Assignment:
The task calls for the lines from the start of the entries below through the line with "offset=bevel, segments=1, affect='EDGES')", given again verbatim, with every picture dropped.
==============================
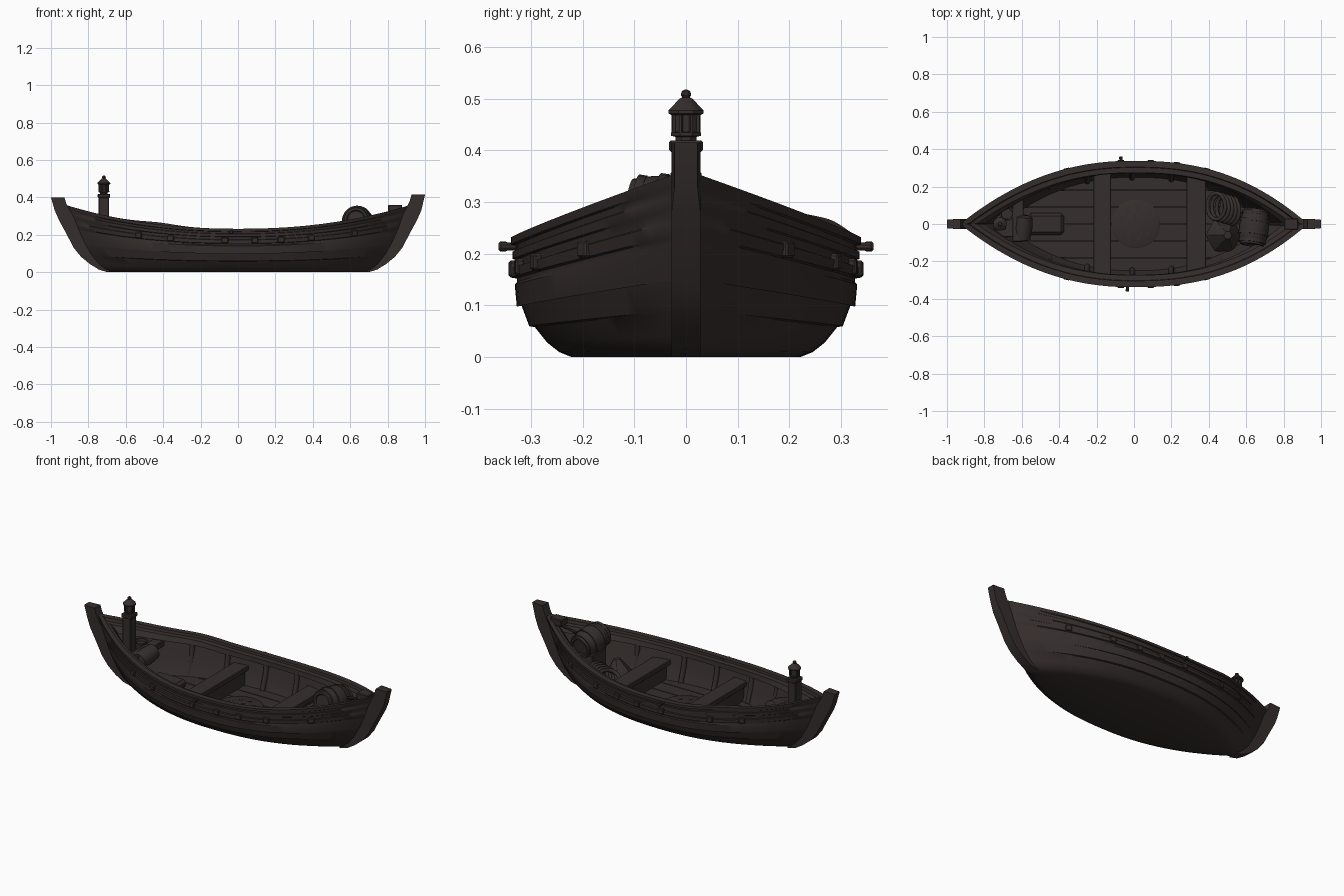
import bpy, bmesh, math
from mathutils import Vector, Matrix

if "Cube" in bpy.data.objects:
    bpy.data.objects.remove(bpy.data.objects["Cube"])

WOOD = bpy.data.materials.new("dark wood")
WOOD.diffuse_color = (0.036, 0.027, 0.026, 1)
WOOD.use_nodes = True
WOOD.node_tree.nodes["Principled BSDF"].inputs["Base Color"].default_value = WOOD.diffuse_color

def finish(name, bm):
    bmesh.ops.recalc_face_normals(bm, faces=bm.faces[:])
    me = bpy.data.meshes.new(name)
    bm.to_mesh(me)
    bm.free()
    ob = bpy.data.objects.new(name, me)
    me.materials.append(WOOD)
    bpy.context.collection.objects.link(ob)
    bpy.ops.object.select_all(action='DESELECT')
    ob.select_set(True)
    bpy.context.view_layer.objects.active = ob
    bpy.ops.object.shade_smooth_by_angle(angle=math.radians(32))
    return ob

def box(name, c, size, rz=0, ry=0, bevel=0.004):
    bm = bmesh.new()
    bmesh.ops.create_cube(bm, size=1, matrix=Matrix.Diagonal((*size, 1)))
    if bevel:
        bmesh.ops.bevel(bm, geom=bm.edges[:], offset=bevel, segments=1, affect='EDGES')
    bm.transform(Matrix.Translation(c) @ Matrix.Rotation(rz, 4, 'Z') @ Matrix.Rotation(ry, 4, 'Y'))
    return finish(name, bm)

def lathe(name, c, prof, n=16, axis=(0, 0, 1)):
    # prof: (radius, height) pairs, capped at both ends
    bm = bmesh.new()
    rings = [[bm.verts.new((r * math.cos(2 * math.pi * (i + .5) / n), r * math.sin(2 * math.pi * (i + .5) / n), h))
              for i in range(n)] for r, h in prof]
    for a, b in zip(rings, rings[1:]):
        for i in range(n):
            bm.faces.new((a[i], a[(i + 1) % n], b[(i + 1) % n], b[i]))
    bm.faces.new(rings[0])
    bm.faces.new(rings[-1])
    bm.transform(Matrix.Translation(c) @ Vector((0, 0, 1)).rotation_difference(Vector(axis)).to_matrix().to_4x4())
    return finish(name, bm)

def tube(name, pts, r, cyclic=False):
    cu = bpy.data.curves.new(name, 'CURVE')
    cu.dimensions = '3D'
    cu.bevel_depth, cu.bevel_resolution, cu.use_fill_caps = r, 2, True
    sp = cu.splines.new('POLY')
    sp.points.add(len(pts) - 1)
    for p, q in zip(sp.points, pts):
        p.co = (*q, 1)
    sp.use_cyclic_u = cyclic
    cu.materials.append(WOOD)
    ob = bpy.data.objects.new(name, cu)
    bpy.context.collection.objects.link(ob)
    return ob

# --- hull shape rules
FLOOR = 0.05
def sheer(x): return 0.232 + 0.13 * min(1, abs(x) / 0.93) ** 2.2
def bump(x): return 0.011 * math.exp(-((x + .42) / .13) ** 2)   # raised rail on the back side
def full(t): return max(0, 1 - abs(t) ** (2.4 if t > 0 else 2.2))
def stem_x(z): return 0.70 + 0.23 * (min(z, .36) / 0.36) ** 0.5
def side_y(x, w=0.336): return w * full(x / 0.92)

# --- hull: lapped planks outside, cap rail, inner wall (half width, height, inset)
section = [(.22, 0, 0), (.245, .010, 0), (.268, .028, 0), (.292, .058, 0), (.303, .060, 0), (.318, .10, 0),
           (.327, .098, 0), (.331, .14, 0), (.327, .145, 0), (.327, .152, 0), (.338, .154, 0), (.338, .172, 0),
           (.329, .174, 0), (.329, .188, 0), (.335, .190, 0), (.335, .204, 0), (.329, .206, 0), (.330, .216, 0),
           (.338, .218, 0), (.338, .232, 0), (.338, .232, .034), (.338, .219, .036), (.336, .217, .062),
           (.336, .190, .064), (.336, .186, .046), (.325, .12, .050), (.30, .06, .045), (.285, .03, .045)]
bm = bmesh.new()
N = 56
rings = []
for i in range(N + 1):
    t = math.sin((i / N - .5) * math.pi) * .6 + (2 * i / N - 1) * .4
    half = []
    for w, z, inset in section:
        x = t * (stem_x(z * 1.56) - (0.5 * inset if z < .21 else 0))
        half.append((x, max(0, w * full(t) - inset), z / .232 * sheer(t * .93)))
    ring = [(x, y, z + (bump(x) if z > .2 else 0)) for x, y, z in half]
    ring += [(x, -y, z) for x, y, z in reversed(half)]
    rings.append([bm.verts.new(p) for p in ring])
M = len(rings[0])
for a, b in zip(rings, rings[1:]):
    for j in range(M):
        bm.faces.new((a[j], a[(j + 1) % M], b[(j + 1) % M], b[j]))
finish("hull", bm)

# --- curved stem posts at both ends
def stem(name, s, top):
    outer = [(.69, 0), (.74, .012), (.79, .042), (.84, .083), (.878, .13), (.92, .21), (.958, .28), (.98, .33), (1.0, top)]
    inner = [(.928, top), (.918, top - .035), (.88, .30), (.84, .20), (.78, .10), (.69, .03)]
    bm = bmesh.new()
    f = bm.faces.new([bm.verts.new((s * x, -.028, z)) for x, z in outer + inner])
    ext = bmesh.ops.extrude_face_region(bm, geom=[f])['geom']
    bmesh.ops.translate(bm, verts=[v for v in ext if isinstance(v, bmesh.types.BMVert)], vec=(0, .056, 0))
    for v in bm.verts:      # taper towards the outer tip
        if abs(v.co.x) > .97:
            v.co.y *= .8
    finish(name, bm)

stem("bow_stem", -1, .40)
stem("stern_stem", 1, .415)
box("stern_hook", (.84, 0, .34), (.075, .06, .04))
box("stern_keelson", (.81, 0, .315), (.18, .014, .014), ry=-.2)

# --- floor planks clipped to the hull outline
edges = [-.28, -.18, -.09, 0, .09, .18, .28]
for k, (a, b) in enumerate(zip(edges, edges[1:])):
    bm = bmesh.new()
    rows = []
    for i in range(33):
        x = -.74 + 1.48 * i / 32
        lim = .265 * full(x / .75)
        y0, y1 = (max(-lim, min(lim, v)) for v in (a + .002, b - .002))
        rows.append([bm.verts.new((x, y, z)) for y, z in
                     ((y0, FLOOR - .02), (y0, FLOOR), (y1, FLOOR), (y1, FLOOR - .02))])
    for p, q in zip(rows, rows[1:]):
        for j in range(4):
            bm.faces.new((p[j], p[(j + 1) % 4], q[(j + 1) % 4], q[j]))
    finish(f"floor_plank_{k}", bm)

# --- round drain grate with raised studs
lathe("grate", (.01, 0, FLOOR - .004), [(.13, 0), (.13, .010), (.122, .014)], 32)
for r, n in ((.035, 4), (.08, 9)):
    for i in range(n):
        a = 2 * math.pi * i / n
        lathe("grate_stud", (.01 + r * math.cos(a), r * math.sin(a), FLOOR + .009), [(.011, 0), (.011, .003)], 10)

# --- seats with boards below
for name, x, wide in (("front_seat", -.17, .095), ("rear_seat", .333, .105)):
    ln = 2 * (side_y(x) - .045)
    box(name, (x, 0, .142), (wide, ln, .028))
    box(name + "_board", (x, 0, .09), (wide * .85, ln - .06, .09))
box("bow_beam", (-.62, .03, .215), (.06, .25, .035))
box("bow_deck", (-.69, 0, .165), (.11, .14, .03))

# --- inner ribs
for x in (-.45, -.25, -.01, .2, .47):
    for s in (-1, 1):
        y = side_y(x)
        tube("rib", [(x, s * (y - .05), sheer(x) - .03), (x, s * (y - .06), .14), (x, s * (y - .09), FLOOR)], .015)

# --- rail brackets and oar pegs
for x in (-.53, -.36, -.07, .09, .23, .39, .62):
    for s in (-1, 1):
        slope = math.atan2(side_y(x + .01) - side_y(x - .01), .02)
        z = .170 / .232 * sheer(x)
        y = .338 * full(x / stem_x(.170 * 1.56))
        box("rail_bracket", (x, s * (y - .003), z), (.036, .018, .032), rz=s * slope)
for x, s in ((-.07, 1), (-.035, -1)):
    lathe("oar_peg", (x, s * .30, .214), [(.008, 0), (.008, .045), (.010, .05), (.010, .058), (.007, .062)], 10, (0, s, 0))
    box("oar_block", (x, s * .320, .224), (.05, .035, .016))

# --- lantern post
box("lantern_post", (-.717, 0, .23), (.056, .056, .36))
box("post_collar", (-.717, 0, .408), (.066, .066, .022))
lathe("lantern_neck", (-.717, 0, .418), [(.022, 0), (.022, .008), (.031, .01), (.031, .016), (.024, .017)], 8)
lathe("lantern_body", (-.717, 0, .43), [(.024, 0), (.024, .042)], 8)
for i in range(8):
    a = 2 * math.pi * (i + .5) / 8
    box("lantern_bar", (-.717 + .026 * math.cos(a), .026 * math.sin(a), .451), (.006, .006, .042), rz=a, bevel=0)
lathe("lantern_roof", (-.717, 0, .468), [(.030, 0), (.037, .003), (.037, .009), (.013, .032), (.008, .034),
                                         (.011, .039), (.009, .046), (.003, .049)], 8)

# --- bow cargo: bundle, tub and low chest
lathe("bow_bundle", (-.60, -.09, .19), [(.02, 0), (.045, .01), (.05, .07), (.045, .13), (.02, .14)], 14, (.1, 1, .15))
lathe("bow_tub", (-.68, .055, .18), [(.035, 0), (.04, .06), (.032, .06), (.03, .045)], 14)
box("low_chest", (-.47, 0, .07), (.19, .115, .05), bevel=.015)

# --- stern cargo: barrel, rope coils and sack
R, L = .08, .19
start = Vector((.63, -.112, .283))
def barrel_r(f): return R * (1 - .22 * (2 * f - 1) ** 2)
prof = [(.045, .008), (.05, 0)] + [(barrel_r(i / 10), L * i / 10) for i in range(11)] + [(.05, L), (.045, L - .008)]
lathe("barrel", start, prof, 20, (.12, 1, -.15))
d = Vector((.12, 1, -.15)).normalized()
for f in (.1, .32, .68, .9):
    r = barrel_r(f) + .004
    lathe("barrel_hoop", start + d * (L * f - .008), [(r - .008, 0), (r, 0), (r, .016), (r - .008, .016)], 20, d)
box("barrel_cradle", (.63, 0, .15), (.12, .13, .15))
for k in range(5):
    cx, cy, tilt = .44 + .022 * k, .095 - .006 * k, .5 + .1 * k
    tube("rope_coil", [(cx + .055 * math.cos(a) * math.cos(tilt), cy + .07 * math.sin(a),
                        .14 + .055 * math.cos(a) * math.sin(tilt))
                       for a in (2 * math.pi * i / 20 for i in range(20))], .011, True)
bm = bmesh.new()
bmesh.ops.create_cone(bm, cap_ends=True, segments=24, radius1=.09, radius2=.02, depth=.11)
for v in bm.verts:     # folded cloth
    k = 1 + .06 * math.cos(6 * math.atan2(v.co.y, v.co.x))
    v.co.x *= k
    v.co.y *= k
bm.transform(Matrix.Translation((.49, -.06, .125)) @ Matrix.Rotation(.2, 4, 'Y'))
finish("folded_sack", bm)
==============================
Written response:
import bpy, bmesh, math
from mathutils import Vector, Matrix

if "Cube" in bpy.data.objects:
    bpy.data.objects.remove(bpy.data.objects["Cube"])

WOOD = bpy.data.materials.new("dark wood")
WOOD.diffuse_color = (0.036, 0.027, 0.026, 1)
WOOD.use_nodes = True
WOOD.node_tree.nodes["Principled BSDF"].inputs["Base Color"].default_value = WOOD.diffuse_color

def finish(name, bm):
    bmesh.ops.recalc_face_normals(bm, faces=bm.faces[:])
    me = bpy.data.meshes.new(name)
    bm.to_mesh(me)
    bm.free()
    ob = bpy.data.objects.new(name, me)
    me.materials.append(WOOD)
    bpy.context.collection.objects.link(ob)
    bpy.ops.object.select_all(action='DESELECT')
    ob.select_set(True)
    bpy.context.view_layer.objects.active = ob
    bpy.ops.object.shade_smooth_by_angle(angle=math.radians(32))
    return ob

def box(name, c, size, rz=0, ry=0, bevel=0.004):
    bm = bmesh.new()
    bmesh.ops.create_cube(bm, size=1, matrix=Matrix.Diagonal((*size, 1)))
    if bevel:
        bmesh.ops.bevel(bm, geom=bm.edges[:], offset=bevel, segments=1, affect='EDGES')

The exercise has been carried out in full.